CNN’s piece earns a ding for not mentioning the small risk of deaths overall in the whole study cohort among those who drank excessive amounts of coffee; and also one for not — as a STAT article did — noting the decreased death risk in absolute terms. We only learn of the benefits in relative terms, which can be misleading. The story does get some credit for noting the data on possible links of coffee drinking and suicide rates and why the data suggest that chemicals in the coffee itself may confer any benefits seen from coffee drinking. On balance, however, there wasn’t quite enough here to earn a “satisfactory” rating.
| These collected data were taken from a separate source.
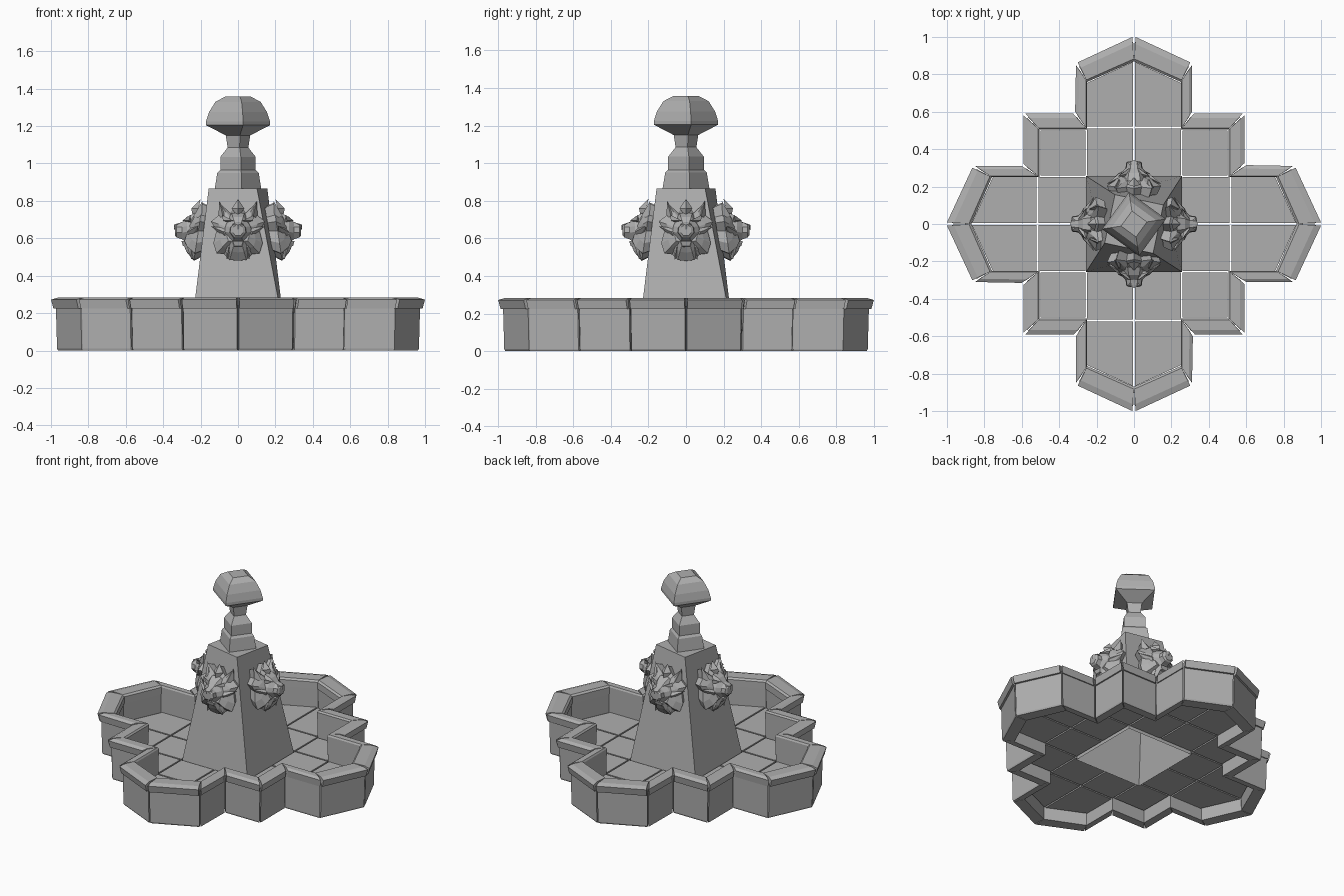
import bpy, bmesh, math
from mathutils import Vector, Matrix

cube = bpy.data.objects.get("Cube")
if cube:
    bpy.data.objects.remove(cube, do_unlink=True)

stone = bpy.data.materials.new("grey_stone")
stone.use_nodes = True
GREY = (0.43, 0.43, 0.43, 1)
stone.diffuse_color = GREY
stone.node_tree.nodes["Principled BSDF"].inputs["Base Color"].default_value = GREY


def loft(bm, rings, cap_start=True, cap_end=True):
    """Skin a list of rings that have equal point counts."""
    loops = [[bm.verts.new(p) for p in ring] for ring in rings]
    n = len(loops[0])
    for a, b in zip(loops, loops[1:]):
        for i in range(n):
            j = (i + 1) % n
            bm.faces.new((a[i], a[j], b[j], b[i]))
    if cap_start:
        bm.faces.new(loops[0][::-1])
    if cap_end:
        bm.faces.new(loops[-1])


def hull(bm, points):
    """Convex solid around a few points."""
    verts = [bm.verts.new(p) for p in points]
    result = bmesh.ops.convex_hull(bm, input=verts)
    loose = [v for v in verts if not v.link_faces]
    if loose:
        bmesh.ops.delete(bm, geom=loose, context='VERTS')


def make_mesh(name, bm):
    bmesh.ops.recalc_face_normals(bm, faces=bm.faces[:])
    mesh = bpy.data.meshes.new(name)
    bm.to_mesh(mesh)
    bm.free()
    mesh.materials.append(stone)
    return mesh


def place(name, mesh, angle=0.0):
    obj = bpy.data.objects.new(name, mesh)
    obj.rotation_euler.z = angle
    bpy.context.scene.collection.objects.link(obj)
    return obj


def square(radius, z, degrees):
    return [(radius * math.cos(math.radians(degrees + 90 * k)),
             radius * math.sin(math.radians(degrees + 90 * k)), z) for k in range(4)]


# Basin outline for one quarter: inner corner, outer corner
quarter = [((0, .87), (0, 1.004)), ((.25, .76), (.31, .86)), ((.25, .505), (.31, .59)),
           ((.505, .505), (.59, .59)), ((.505, .25), (.59, .315)), ((.76, .25), (.86, .31)),
           ((.87, 0), (1.004, 0))]
corners = [(Vector(a), Vector(b)) for a, b in quarter]


def wall_block(bm, start, end, section, gap):
    """Block between two corners; section holds (inner-to-outer fraction, z)."""
    along = (end[1] - start[1]).normalized() * gap
    rings = []
    for (inner, outer), shift in ((start, along), (end, -along)):
        ring = []
        for t, z in section:
            p = inner.lerp(outer + shift, t)
            ring.append((p.x, p.y, z))
        rings.append(ring)
    loft(bm, rings)


wall_section = [(.06, 0), (.04, .24), (.79, .24), (.74, .01), (.70, 0)]
rim_section = [(0, .225), (0, .272), (.1, .283), (.72, .283), (1, .272), (.9, .225)]
for name, section, gap in (("basin_wall", wall_section, .006), ("basin_rim", rim_section, .01)):
    bm = bmesh.new()
    for start, end in zip(corners, corners[1:]):
        wall_block(bm, start, end, section, gap)
    mesh = make_mesh(name, bm)
    for k in range(4):
        place(f"{name}_{k + 1}", mesh, k * math.pi / 2)

# Floor tiles with narrow joints
half_arm = [[(0, .515), (.255, .515), (.255, .76), (0, .872)],
            [(0, .255), (.255, .255), (.255, .515), (0, .515)]]
tiles = half_arm + [[(-x, y) for x, y in t] for t in half_arm]
tiles.append([(.255, .255), (.505, .255), (.505, .505), (.255, .505)])
FLOOR = .1
bm = bmesh.new()
for tile in tiles:
    cx = sum(p[0] for p in tile) / 4
    cy = sum(p[1] for p in tile) / 4
    flat = [(x - math.copysign(.005, x - cx), y - math.copysign(.005, y - cy)) for x, y in tile]
    loft(bm, [[(x, y, z) for x, y in flat] for z in (FLOOR - .02, FLOOR)])
mesh = make_mesh("floor_tiles", bm)
for k in range(4):
    place(f"floor_tiles_{k + 1}", mesh, k * math.pi / 2)

# Tapered, slightly twisted pedestal, open underneath
bm = bmesh.new()
loft(bm, [square(.362, .06, -45), square(.187, .865, -57)], cap_start=False)
place("pedestal", make_mesh("pedestal", bm))

# Turned square column and domed finial
profile = [(.127, .86), (.112, .95), (.096, .965), (.096, 1.035), (.056, 1.085), (.066, 1.15),
           (.173, 1.205), (.173, 1.225), (.157, 1.275), (.122, 1.33), (.07, 1.357)]
bm = bmesh.new()
loft(bm, [square(r, z, -81) for r, z in profile])
place("column_and_finial", make_mesh("column_and_finial", bm))

# Lion head spout, facing -y
bm = bmesh.new()
MID = .64
half = [(0, .79), (.04, .735), (.095, .785), (.1, .725), (.145, .69), (.115, .64),
        (.132, .575), (.115, .52), (.075, .515), (.045, .485), (0, .48)]
outline = half + [(-x, z) for x, z in half[-2:0:-1]]


def mane_ring(scale, out, ripple=0.0):
    ring = []
    for i, (x, z) in enumerate(outline):
        depth = out + (MID - z) * .15 + (ripple if i % 2 else -ripple)
        ring.append((x * scale, -depth, MID + (z - MID) * scale))
    return ring


loft(bm, [mane_ring(.85, .165), mane_ring(1, .212), mane_ring(.72, .245, .008),
          mane_ring(.45, .268)])


def face_ring(width, low, high, out):
    mid = (low + high) / 2
    right = [(width * .5, low), (width, mid - .01), (width * .9, mid + .02), (width * .4, high)]
    loop = right + [(-x, z) for x, z in right[::-1]]
    return [(x, -out, z) for x, z in loop]


# Forehead and muzzle
loft(bm, [face_ring(.085, .55, .735, .23), face_ring(.07, .575, .715, .272),
          face_ring(.045, .595, .685, .3), face_ring(.042, .605, .678, .328),
          face_ring(.028, .615, .668, .337)])
# Lower jaw
hull(bm, [(s * w, -out, z) for s in (-1, 1)
          for w, out, z in ((.045, .24, .595), (.04, .24, .54), (.028, .302, .585), (.02, .295, .56))])
# Nose
hull(bm, [(-.03, -.325, .675), (.03, -.325, .675), (0, -.342, .645), (0, -.29, .69), (0, -.343, .672)])
# Forelock
hull(bm, [(0, -.2, .81), (0, -.24, .71), (-.034, -.21, .76), (.034, -.21, .76), (0, -.25, .76)])
for s in (-1, 1):
    # Ear
    hull(bm, [(s * .06, -.2, .725), (s * .105, -.195, .71), (s * .08, -.24, .715),
              (s * .1, -.19, .8)])
    # Brow
    hull(bm, [(s * .015, -.275, .69), (s * .085, -.255, .725), (s * .08, -.262, .695),
              (s * .025, -.298, .695), (s * .04, -.25, .68)])
    # Cheek tuft
    hull(bm, [(s * .04, -.27, .65), (s * .05, -.26, .59), (s * .145, -.215, .665),
              (s * .08, -.27, .635), (s * .08, -.22, .61)])
    # Beard tuft
    hull(bm, [(s * .02, -.25, .58), (s * .07, -.25, .585), (s * .05, -.27, .55),
              (s * .06, -.25, .488), (s * .03, -.215, .52)])
mesh = make_mesh("lion_head", bm)
for k, side in enumerate(("front", "left", "back", "right")):
    place(f"lion_head_{side}", mesh, k * math.pi / 2)
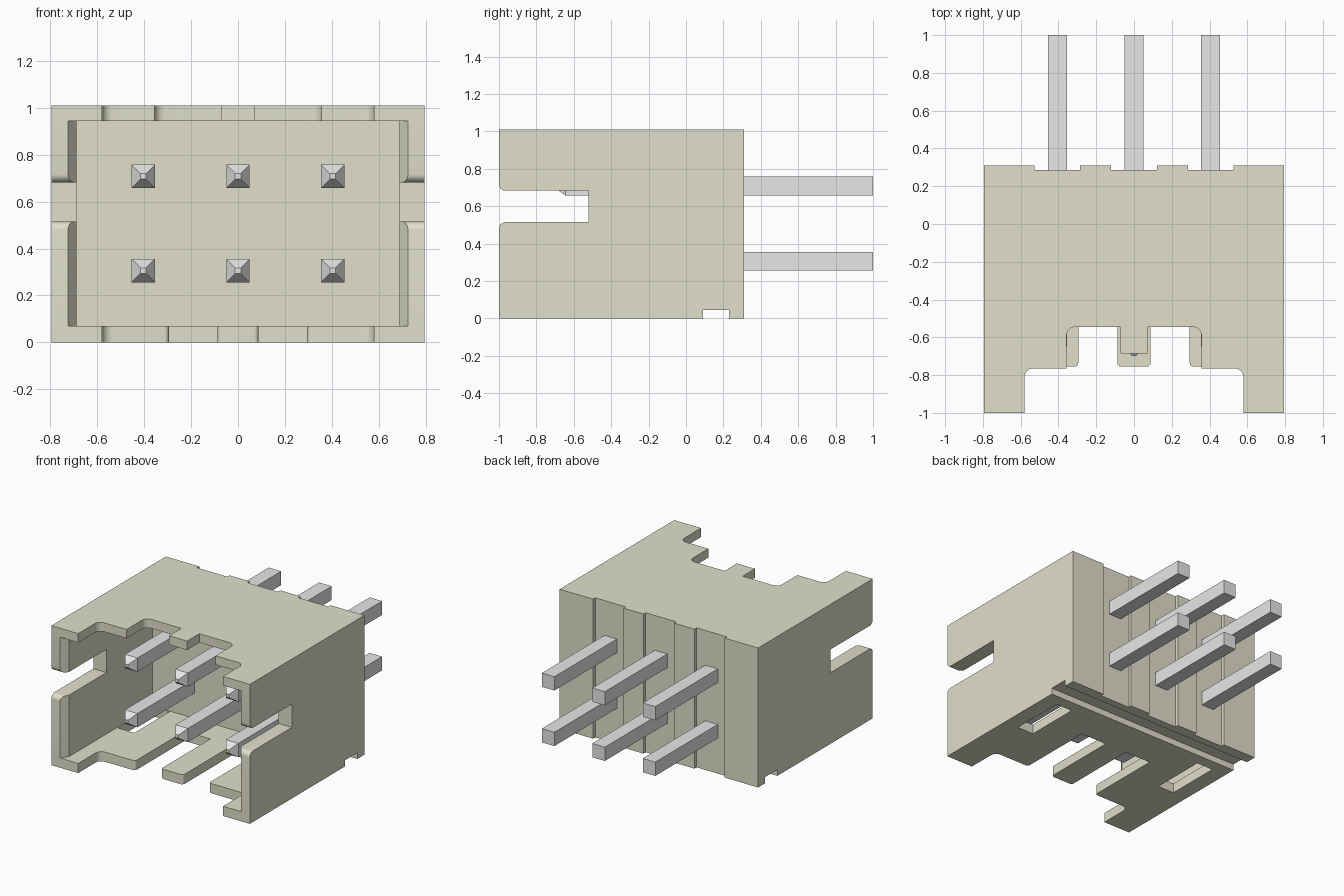
import bpy
import bmesh
import math
from mathutils import Vector

cube = bpy.data.objects.get("Cube")
if cube:
    bpy.data.objects.remove(cube, do_unlink=True)


def material(name, rgb):
    mat = bpy.data.materials.new(name)
    mat.use_nodes = True
    mat.diffuse_color = (*rgb, 1)
    mat.node_tree.nodes["Principled BSDF"].inputs["Base Color"].default_value = (*rgb, 1)
    return mat


IVORY = material("ivory plastic", (0.75, 0.745, 0.60))
METAL = material("pale metal", (0.80, 0.80, 0.80))


def rounded(points, steps=6):
    """Expand (u, v, radius) corners into arcs; plain (u, v) corners stay sharp."""
    out = []
    for i, p in enumerate(points):
        c = Vector(p[:2])
        new = [c]
        if len(p) == 3:
            r = p[2]
            a = (Vector(points[i - 1][:2]) - c).normalized()
            b = (Vector(points[(i + 1) % len(points)][:2]) - c).normalized()
            mid = c + r * (a + b)
            angles = [k * math.pi / 2 / steps for k in range(steps + 1)]
            new = [mid - r * (b * math.cos(t) + a * math.sin(t)) for t in angles]
        for q in new:
            if not out or (q - out[-1]).length > 1e-5:
                out.append(q)
    return out


def finish(name, bm, mat):
    bmesh.ops.recalc_face_normals(bm, faces=bm.faces)
    mesh = bpy.data.meshes.new(name)
    bm.to_mesh(mesh)
    bm.free()
    mesh.materials.append(mat)
    obj = bpy.data.objects.new(name, mesh)
    bpy.context.collection.objects.link(obj)
    return obj


def prism(name, points, axis, low, high):
    """Extrude a profile: in x-y along z, or in y-z along x."""
    def place(p, d):
        return (p.x, p.y, d) if axis == "z" else (d, p.x, p.y)
    bm = bmesh.new()
    face = bm.faces.new([bm.verts.new(place(p, low)) for p in rounded(points)])
    ext = bmesh.ops.extrude_face_region(bm, geom=[face])["geom"]
    shift = Vector(place(Vector((0, 0)), high - low))
    bmesh.ops.translate(bm, vec=shift, verts=[v for v in ext if isinstance(v, bmesh.types.BMVert)])
    return finish(name, bm, IVORY)


def rect(u0, u1, v0, v1):
    return [(u0, v0), (u1, v0), (u1, v1), (u0, v1)]


def mirrored(half):
    return half + [(-p[0], *p[1:]) for p in reversed(half)]


# Housing block
housing = prism("housing", rect(-0.795, 0.795, -1, 0.31), "z", 0, 1.01)

# Mating cavity with flared side lead-ins
cutters = [prism("cavity_cutter", mirrored(
    [(0.725, -1.1), (0.725, -1), (0.69, -0.95), (0.69, 0.01)]), "z", 0.07, 0.945)]

# Side slots with rounded mouths
cutters.append(prism("side_slot_cutter", [
    (-1.1, 0.48), (-1, 0.48), (-1, 0.515, 0.035), (-0.52, 0.515),
    (-0.52, 0.683), (-1, 0.683, 0.035), (-1, 0.718), (-1.1, 0.718)], "x", -1, 1))

# Stepped front opening in the top wall, leaving a short tongue
cutters.append(prism("top_opening_cutter", mirrored([
    (0.58, -1.1), (0.58, -0.765, 0.045), (0.357, -0.765),
    (0.357, -0.545, 0.045), (0.072, -0.545), (0.072, -0.685)]), "z", 0.92, 1.1))

# Front opening in the bottom wall, with two slots beside a long tongue
cutters.append(prism("bottom_opening_cutter", mirrored([
    (0.58, -1.1), (0.58, -0.755, 0.045), (0.295, -0.755, 0.02),
    (0.295, -0.19), (0.088, -0.19), (0.088, -0.755, 0.02)]), "z", -0.1, 0.09))

# Bottom windows
for lo, hi in ((0.55, 0.68), (-0.68, -0.55)):
    cutters.append(prism("window_cutter", rect(lo, hi, -0.4, 0.005), "z", -0.1, 0.09))

# Cross groove under the back
cutters.append(prism("groove_cutter", rect(0.09, 0.23, -0.1, 0.045), "x", -1, 1))

# Shallow vertical recesses behind each pin column
for lo, hi in ((-0.527, -0.285), (-0.123, 0.123), (0.285, 0.527)):
    cutters.append(prism("recess_cutter", rect(lo, hi, 0.285, 0.4), "z", -0.1, 1.1))

bpy.ops.object.select_all(action="DESELECT")
bpy.context.view_layer.objects.active = housing
housing.select_set(True)
for cutter in cutters:
    cutter.hide_render = True
    mod = housing.modifiers.new(cutter.name, "BOOLEAN")
    mod.operation = "DIFFERENCE"
    mod.solver = "EXACT"
    mod.object = cutter
    bpy.ops.object.modifier_apply(modifier=mod.name)
for cutter in cutters:
    bpy.data.objects.remove(cutter, do_unlink=True)
bpy.ops.object.shade_smooth_by_angle(angle=math.radians(30))


# Square pins with tapered tips
def pin(name, x, z):
    bm = bmesh.new()
    rings = []
    for y, h in ((-0.698, 0.012), (-0.645, 0.05), (1, 0.05)):
        rings.append([bm.verts.new((x + h * a, y, z + h * b))
                      for a, b in ((-1, -1), (1, -1), (1, 1), (-1, 1))])
    for r, s in zip(rings, rings[1:]):
        for i in range(4):
            j = (i + 1) % 4
            bm.faces.new((r[i], r[j], s[j], s[i]))
    bm.faces.new(rings[0])
    bm.faces.new(rings[-1])
    return finish(name, bm, METAL)


for row, z in (("lower", 0.306), ("upper", 0.708)):
    for side, x in (("right", -0.404), ("middle", 0), ("left", 0.404)):
        pin(f"{row}_{side}_pin", x, z)
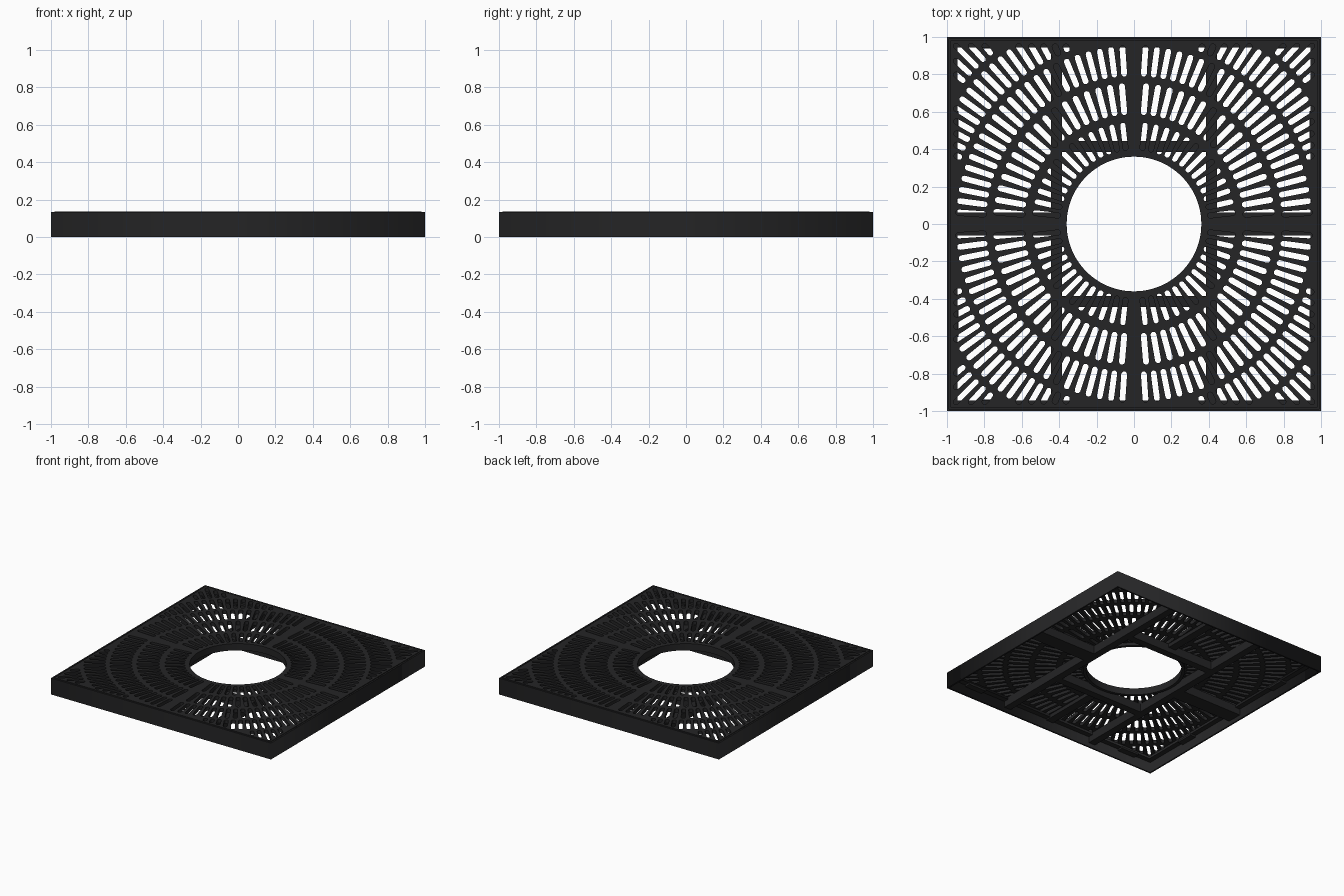
import bpy, math

if "Cube" in bpy.data.objects:
    bpy.data.objects.remove(bpy.data.objects["Cube"])

TOP = 0.135
iron = bpy.data.materials.new("dark_iron")
iron.diffuse_color = (0.018, 0.018, 0.019, 1)
iron.use_nodes = True
iron.node_tree.nodes["Principled BSDF"].inputs["Base Color"].default_value = iron.diffuse_color


def box(name, x0, x1, y0, y1, z0, z1):
    bpy.ops.mesh.primitive_cube_add(size=1, location=((x0 + x1) / 2, (y0 + y1) / 2, (z0 + z1) / 2))
    o = bpy.context.object
    o.name = name
    o.scale = (x1 - x0, y1 - y0, z1 - z0)
    bpy.ops.object.transform_apply(location=False, rotation=False, scale=True)
    o.data.materials.append(iron)
    return o


def sheet(name, loops, z0, z1):
    """Flat plate from an outer loop and hole loops, extruded z0..z1."""
    cu = bpy.data.curves.new(name, 'CURVE')
    cu.dimensions = '2D'
    cu.fill_mode = 'BOTH'
    cu.extrude = (z1 - z0) / 2
    for loop in loops:
        s = cu.splines.new('POLY')
        s.points.add(len(loop) - 1)
        for p, (x, y) in zip(s.points, loop):
            p.co = (x, y, 0, 1)
        s.use_cyclic_u = True
    o = bpy.data.objects.new(name, cu)
    bpy.context.collection.objects.link(o)
    o.location.z = (z0 + z1) / 2
    bpy.ops.object.select_all(action='DESELECT')
    o.select_set(True)
    bpy.context.view_layer.objects.active = o
    bpy.ops.object.convert(target='MESH')
    o = bpy.context.object
    o.data.materials.clear()
    o.data.materials.append(iron)
    return o


def square(h):
    return [(-h, -h), (h, -h), (h, h), (-h, h)]


def circle(r, n=96):
    return [(r * math.cos(2 * math.pi * i / n), r * math.sin(2 * math.pi * i / n)) for i in range(n)]


def slot(a, r0, r1, w, n=5):
    """Round-ended slot along the ray at angle a."""
    pts = []
    for c, start in ((r1 - w, -math.pi / 2), (r0 + w, math.pi / 2)):
        for i in range(n + 1):
            t = start + math.pi * i / n
            u, v = c + w * math.cos(t), w * math.sin(t)
            pts.append((u * math.cos(a) - v * math.sin(a), u * math.sin(a) + v * math.cos(a)))
    return pts


# Slotted grate: (inner radius, outer radius, slots per quadrant, half width)
rings = [(0.395, 0.545, 14, 0.014), (0.585, 0.755, 18, 0.016), (0.79, 0.955, 24, 0.0155),
         (0.985, 1.15, 30, 0.0155), (1.18, 1.36, 36, 0.0145)]
loops = [square(0.982), circle(0.36)]
for r0, r1, n, w in rings:
    for k in range(4 * n):
        if k % n == 0:
            continue
        a = math.pi / 2 * k / n
        limit = 0.962 / max(abs(math.cos(a)), abs(math.sin(a)))
        end = min(r1, limit)
        if end - r0 > 2 * w + 0.006:
            loops.append(slot(a, r0, end, w))
sheet("slotted_grate", loops, 0.105, TOP)

# Rim around the tree opening
sheet("opening_rim", [circle(0.383), circle(0.36)], 0.08, 0.106)

# Outer frame wall and inner support ledge
sheet("frame_wall", [square(1.0), square(0.988)], 0, TOP - 0.001)
sheet("support_ledge", [square(0.989), square(0.945)], 0.085, 0.104)

# Support beams below the grate
for s in (-1, 1):
    a, b = sorted((s * 0.385, s * 0.445))
    box("long_beam", a, b, -0.988, 0.988, 0.035, 0.105)
    box("cross_beam", -0.385, 0.385, a, b, 0.035, 0.105)
    a, b = sorted((s * 0.385, s * 0.988))
    box("middle_beam", a, b, -0.062, 0.062, 0.035, 0.105)
    a, b = sorted((s * 0.445, s * 0.988))
    box("seam_rib", -0.033, 0.033, a, b, 0.075, 0.105)

# Anchor tabs under the ledge
for s in (-1, 1):
    a, b = sorted((s * 0.938, s * 0.988))
    for t in (-1, 1):
        box("side_anchor_tab", a, b, t * 0.53 - 0.075, t * 0.53 + 0.075, 0.07, 0.086)
        box("end_anchor_tab", t * 0.75 - 0.08, t * 0.75 + 0.08, a, b, 0.07, 0.086)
As noted earlier, the CNN piece should and could have noted the slightly increased risk of death is those participants in the current study who drank very high amounts of coffee, something the STAT article covering the same research did mention to good effect and in context.
The CNN story could have been much stronger and more credible if it had noted — as the STAT story did — that the data used in the new analysis came from three major, continuing, federally funded studies of nurses, physicians and other health professionals. Such information is not incidental, given that these large-scale epidemiological research projects have had their successes and failures, but mostly because health care professionals may have particular lifestyles and knowledge that the general population does not, differences that may have an impact on the findings. The story also stumbles when it says that “drinking coffee, whether regular or decaf, could reduce the risk of death.” Since this was an observational study incapable of proving cause and effect, this overstates the findings. The CNN story did a good job of qualifying the findings but these missteps, along with the absence of outside commentary, are significant weaknesses.
Not a one, and too bad, really, because such stories — of they are going to reduce or limit confusion — need expert sources for context and consumer guidance, something the STAT story gave readers tied up in red ribbon.
We thought that a comparison of alternatives to coffee was beyond the scope of the story.
Coffee is widely available, and that’s obvious from the story.
The CNN story did a good job of pointing out what was new in this observational study and why it mattered. The STAT story noted how “clever” the researchers were in approaching the analysis of the non-smoking sub-set, which also emphasized the novelty of this study.
There was a news release issued by the American Heart Association, which quoted both the doctoral candidate in the CNN story and the senior author. The CNN story appears to have been based at least in part on an interview with the former.